**EXERCISE DESCRIPTION**: Looking at the data that follows, count the lines containing the word "collar" and write down only that count.

**RECORDS FOR THE EXERCISE**:
* * * * * * *
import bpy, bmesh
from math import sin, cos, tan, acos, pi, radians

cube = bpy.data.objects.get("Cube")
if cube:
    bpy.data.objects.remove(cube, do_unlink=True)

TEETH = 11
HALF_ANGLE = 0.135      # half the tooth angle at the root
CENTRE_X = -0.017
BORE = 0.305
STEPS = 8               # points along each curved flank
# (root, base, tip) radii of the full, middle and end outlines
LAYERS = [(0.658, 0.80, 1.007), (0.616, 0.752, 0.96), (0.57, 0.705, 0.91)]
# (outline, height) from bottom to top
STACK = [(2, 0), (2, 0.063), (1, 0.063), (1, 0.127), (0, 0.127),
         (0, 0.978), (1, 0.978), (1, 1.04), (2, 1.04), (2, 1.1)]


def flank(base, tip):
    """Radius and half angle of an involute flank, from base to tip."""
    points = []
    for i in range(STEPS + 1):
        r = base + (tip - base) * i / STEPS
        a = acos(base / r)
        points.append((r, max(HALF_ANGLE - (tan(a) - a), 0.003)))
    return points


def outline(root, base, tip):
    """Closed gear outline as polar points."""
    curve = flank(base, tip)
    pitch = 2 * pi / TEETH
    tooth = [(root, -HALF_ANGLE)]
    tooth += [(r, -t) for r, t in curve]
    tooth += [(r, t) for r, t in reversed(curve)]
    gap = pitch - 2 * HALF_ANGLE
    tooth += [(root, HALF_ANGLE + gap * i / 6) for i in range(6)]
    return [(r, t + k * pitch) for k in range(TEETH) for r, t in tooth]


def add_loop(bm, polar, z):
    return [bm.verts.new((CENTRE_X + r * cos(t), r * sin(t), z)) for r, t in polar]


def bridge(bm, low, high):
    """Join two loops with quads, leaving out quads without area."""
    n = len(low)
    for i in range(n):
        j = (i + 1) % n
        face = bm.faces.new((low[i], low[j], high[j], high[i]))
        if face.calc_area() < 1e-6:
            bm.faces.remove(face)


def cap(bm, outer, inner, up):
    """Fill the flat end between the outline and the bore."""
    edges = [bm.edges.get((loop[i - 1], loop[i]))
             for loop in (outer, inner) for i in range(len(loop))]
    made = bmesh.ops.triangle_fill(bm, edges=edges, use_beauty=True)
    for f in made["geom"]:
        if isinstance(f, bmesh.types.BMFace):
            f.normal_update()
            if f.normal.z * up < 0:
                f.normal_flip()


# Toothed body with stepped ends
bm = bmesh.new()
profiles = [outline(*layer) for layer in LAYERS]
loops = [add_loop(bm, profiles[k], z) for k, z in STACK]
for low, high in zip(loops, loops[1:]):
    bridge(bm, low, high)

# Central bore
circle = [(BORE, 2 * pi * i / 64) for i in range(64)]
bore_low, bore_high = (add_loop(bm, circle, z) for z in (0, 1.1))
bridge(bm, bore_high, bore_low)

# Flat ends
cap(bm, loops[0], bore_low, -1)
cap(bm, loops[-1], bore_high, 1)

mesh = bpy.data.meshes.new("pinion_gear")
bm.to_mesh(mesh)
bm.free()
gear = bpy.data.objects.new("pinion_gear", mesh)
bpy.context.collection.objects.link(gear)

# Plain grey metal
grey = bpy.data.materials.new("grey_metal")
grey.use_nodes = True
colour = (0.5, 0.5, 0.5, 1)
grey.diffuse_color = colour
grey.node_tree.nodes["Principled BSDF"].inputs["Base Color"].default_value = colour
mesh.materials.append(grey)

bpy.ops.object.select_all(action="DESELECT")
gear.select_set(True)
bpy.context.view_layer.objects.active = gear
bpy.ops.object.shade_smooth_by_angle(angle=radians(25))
* * * * * * *
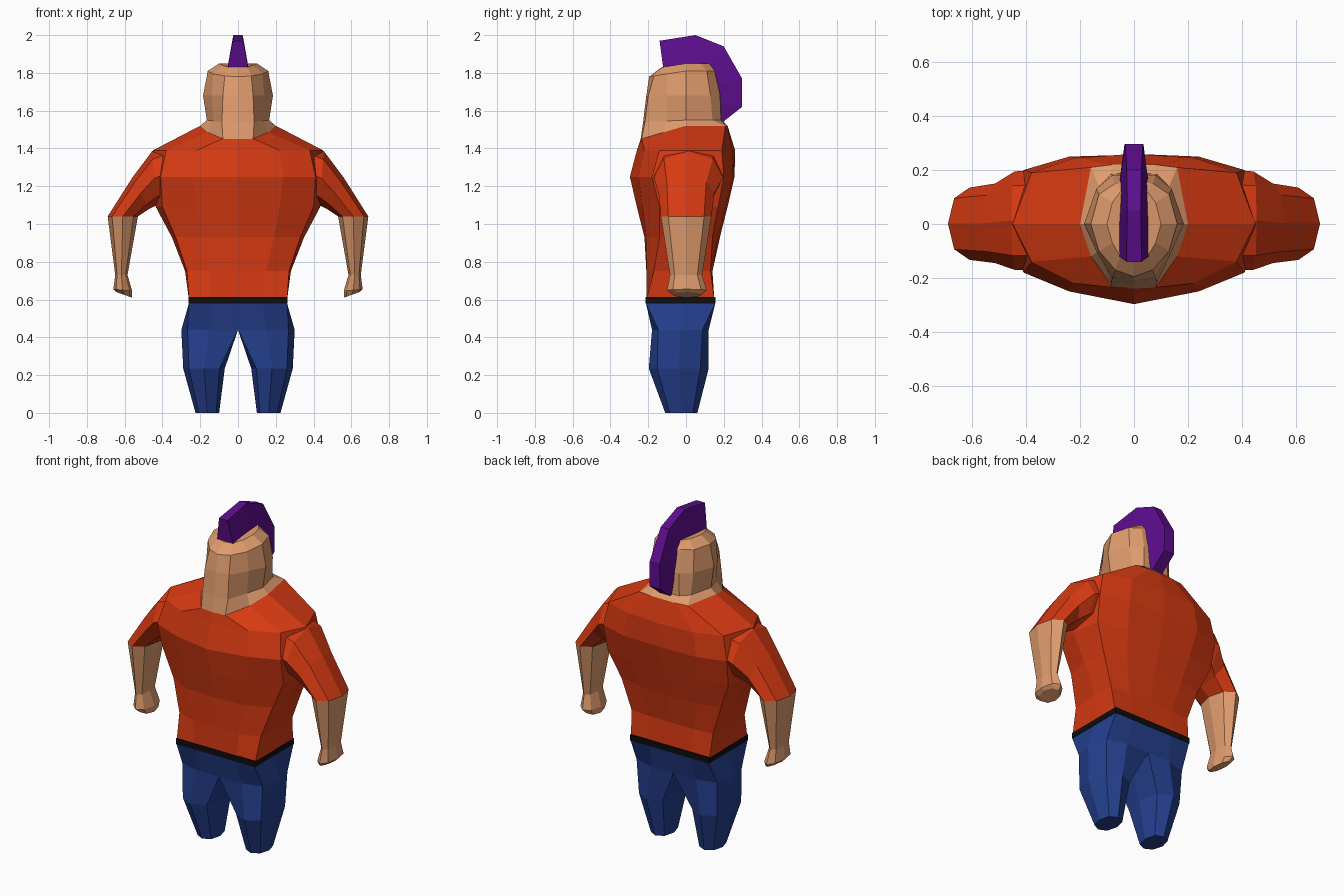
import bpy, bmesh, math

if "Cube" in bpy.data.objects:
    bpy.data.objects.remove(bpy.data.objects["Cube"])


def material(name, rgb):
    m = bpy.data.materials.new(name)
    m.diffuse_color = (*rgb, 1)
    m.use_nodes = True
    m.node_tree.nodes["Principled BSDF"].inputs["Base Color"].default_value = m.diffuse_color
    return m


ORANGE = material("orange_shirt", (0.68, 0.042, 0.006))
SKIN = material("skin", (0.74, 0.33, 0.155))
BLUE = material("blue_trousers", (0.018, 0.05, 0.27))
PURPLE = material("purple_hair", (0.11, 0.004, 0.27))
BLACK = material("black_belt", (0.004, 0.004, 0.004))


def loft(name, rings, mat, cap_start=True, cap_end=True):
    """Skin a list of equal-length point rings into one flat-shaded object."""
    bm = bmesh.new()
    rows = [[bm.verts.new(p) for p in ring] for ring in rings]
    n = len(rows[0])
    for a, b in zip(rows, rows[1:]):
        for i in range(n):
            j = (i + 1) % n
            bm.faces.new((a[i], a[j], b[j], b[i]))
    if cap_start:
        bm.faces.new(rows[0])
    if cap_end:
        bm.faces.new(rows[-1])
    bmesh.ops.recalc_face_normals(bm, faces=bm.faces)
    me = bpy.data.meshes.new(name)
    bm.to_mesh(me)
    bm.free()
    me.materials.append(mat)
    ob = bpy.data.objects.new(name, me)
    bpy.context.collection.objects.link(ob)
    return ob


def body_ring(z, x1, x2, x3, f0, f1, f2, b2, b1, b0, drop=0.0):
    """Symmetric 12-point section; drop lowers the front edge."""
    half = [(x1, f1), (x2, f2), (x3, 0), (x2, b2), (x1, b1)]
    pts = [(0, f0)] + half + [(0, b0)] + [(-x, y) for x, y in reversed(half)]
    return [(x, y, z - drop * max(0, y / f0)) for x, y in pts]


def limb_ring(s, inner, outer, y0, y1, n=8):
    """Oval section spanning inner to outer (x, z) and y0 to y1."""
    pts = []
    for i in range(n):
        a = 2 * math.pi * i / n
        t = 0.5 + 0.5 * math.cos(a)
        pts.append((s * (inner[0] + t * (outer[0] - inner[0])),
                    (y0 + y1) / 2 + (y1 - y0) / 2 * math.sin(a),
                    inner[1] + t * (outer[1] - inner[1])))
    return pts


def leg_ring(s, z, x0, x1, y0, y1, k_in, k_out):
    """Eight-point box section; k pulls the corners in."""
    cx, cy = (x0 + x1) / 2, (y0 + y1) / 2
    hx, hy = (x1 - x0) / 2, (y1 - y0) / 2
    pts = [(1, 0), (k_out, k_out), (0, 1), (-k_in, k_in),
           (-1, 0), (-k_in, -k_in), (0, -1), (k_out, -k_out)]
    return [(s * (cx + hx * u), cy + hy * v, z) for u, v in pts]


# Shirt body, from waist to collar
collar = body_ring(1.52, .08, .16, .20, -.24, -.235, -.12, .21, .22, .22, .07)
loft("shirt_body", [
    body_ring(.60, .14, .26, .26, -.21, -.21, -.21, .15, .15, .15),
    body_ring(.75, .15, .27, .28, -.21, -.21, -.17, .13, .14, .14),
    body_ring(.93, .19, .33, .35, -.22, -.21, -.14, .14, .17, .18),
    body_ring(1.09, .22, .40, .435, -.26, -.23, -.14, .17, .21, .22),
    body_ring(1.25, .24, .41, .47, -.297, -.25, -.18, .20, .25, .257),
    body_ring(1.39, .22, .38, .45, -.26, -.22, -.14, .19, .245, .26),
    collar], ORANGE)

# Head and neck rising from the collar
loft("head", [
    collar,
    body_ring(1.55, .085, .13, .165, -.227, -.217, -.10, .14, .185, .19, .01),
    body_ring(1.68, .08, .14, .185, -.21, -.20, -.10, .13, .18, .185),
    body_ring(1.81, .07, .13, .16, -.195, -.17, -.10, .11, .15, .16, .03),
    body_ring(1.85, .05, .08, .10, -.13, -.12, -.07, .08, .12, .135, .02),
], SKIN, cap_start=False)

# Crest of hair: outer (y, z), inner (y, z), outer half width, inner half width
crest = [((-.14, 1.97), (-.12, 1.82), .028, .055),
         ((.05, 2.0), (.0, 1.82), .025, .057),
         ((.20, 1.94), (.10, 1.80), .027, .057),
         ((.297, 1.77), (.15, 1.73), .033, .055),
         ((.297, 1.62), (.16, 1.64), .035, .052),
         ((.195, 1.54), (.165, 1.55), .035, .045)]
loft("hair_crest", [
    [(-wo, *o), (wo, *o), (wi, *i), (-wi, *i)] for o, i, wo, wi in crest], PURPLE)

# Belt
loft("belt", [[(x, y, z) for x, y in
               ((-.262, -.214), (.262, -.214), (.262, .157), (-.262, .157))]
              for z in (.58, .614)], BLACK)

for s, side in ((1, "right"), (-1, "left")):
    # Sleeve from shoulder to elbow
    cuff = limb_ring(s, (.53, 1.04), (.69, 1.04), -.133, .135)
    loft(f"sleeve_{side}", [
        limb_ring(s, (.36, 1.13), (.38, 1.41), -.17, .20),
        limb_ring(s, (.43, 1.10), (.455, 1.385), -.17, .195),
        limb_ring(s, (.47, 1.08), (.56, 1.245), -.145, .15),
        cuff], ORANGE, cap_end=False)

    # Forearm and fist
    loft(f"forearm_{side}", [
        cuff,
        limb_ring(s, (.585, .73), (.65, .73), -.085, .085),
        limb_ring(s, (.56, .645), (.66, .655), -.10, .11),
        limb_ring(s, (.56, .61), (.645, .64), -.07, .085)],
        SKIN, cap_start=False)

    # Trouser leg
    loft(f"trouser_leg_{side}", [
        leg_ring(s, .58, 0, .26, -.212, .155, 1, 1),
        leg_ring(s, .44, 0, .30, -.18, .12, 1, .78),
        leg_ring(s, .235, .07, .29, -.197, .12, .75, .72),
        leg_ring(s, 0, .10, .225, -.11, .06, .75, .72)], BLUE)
* * * * * * *
**ANSWER TO THE PROBLEM**: 5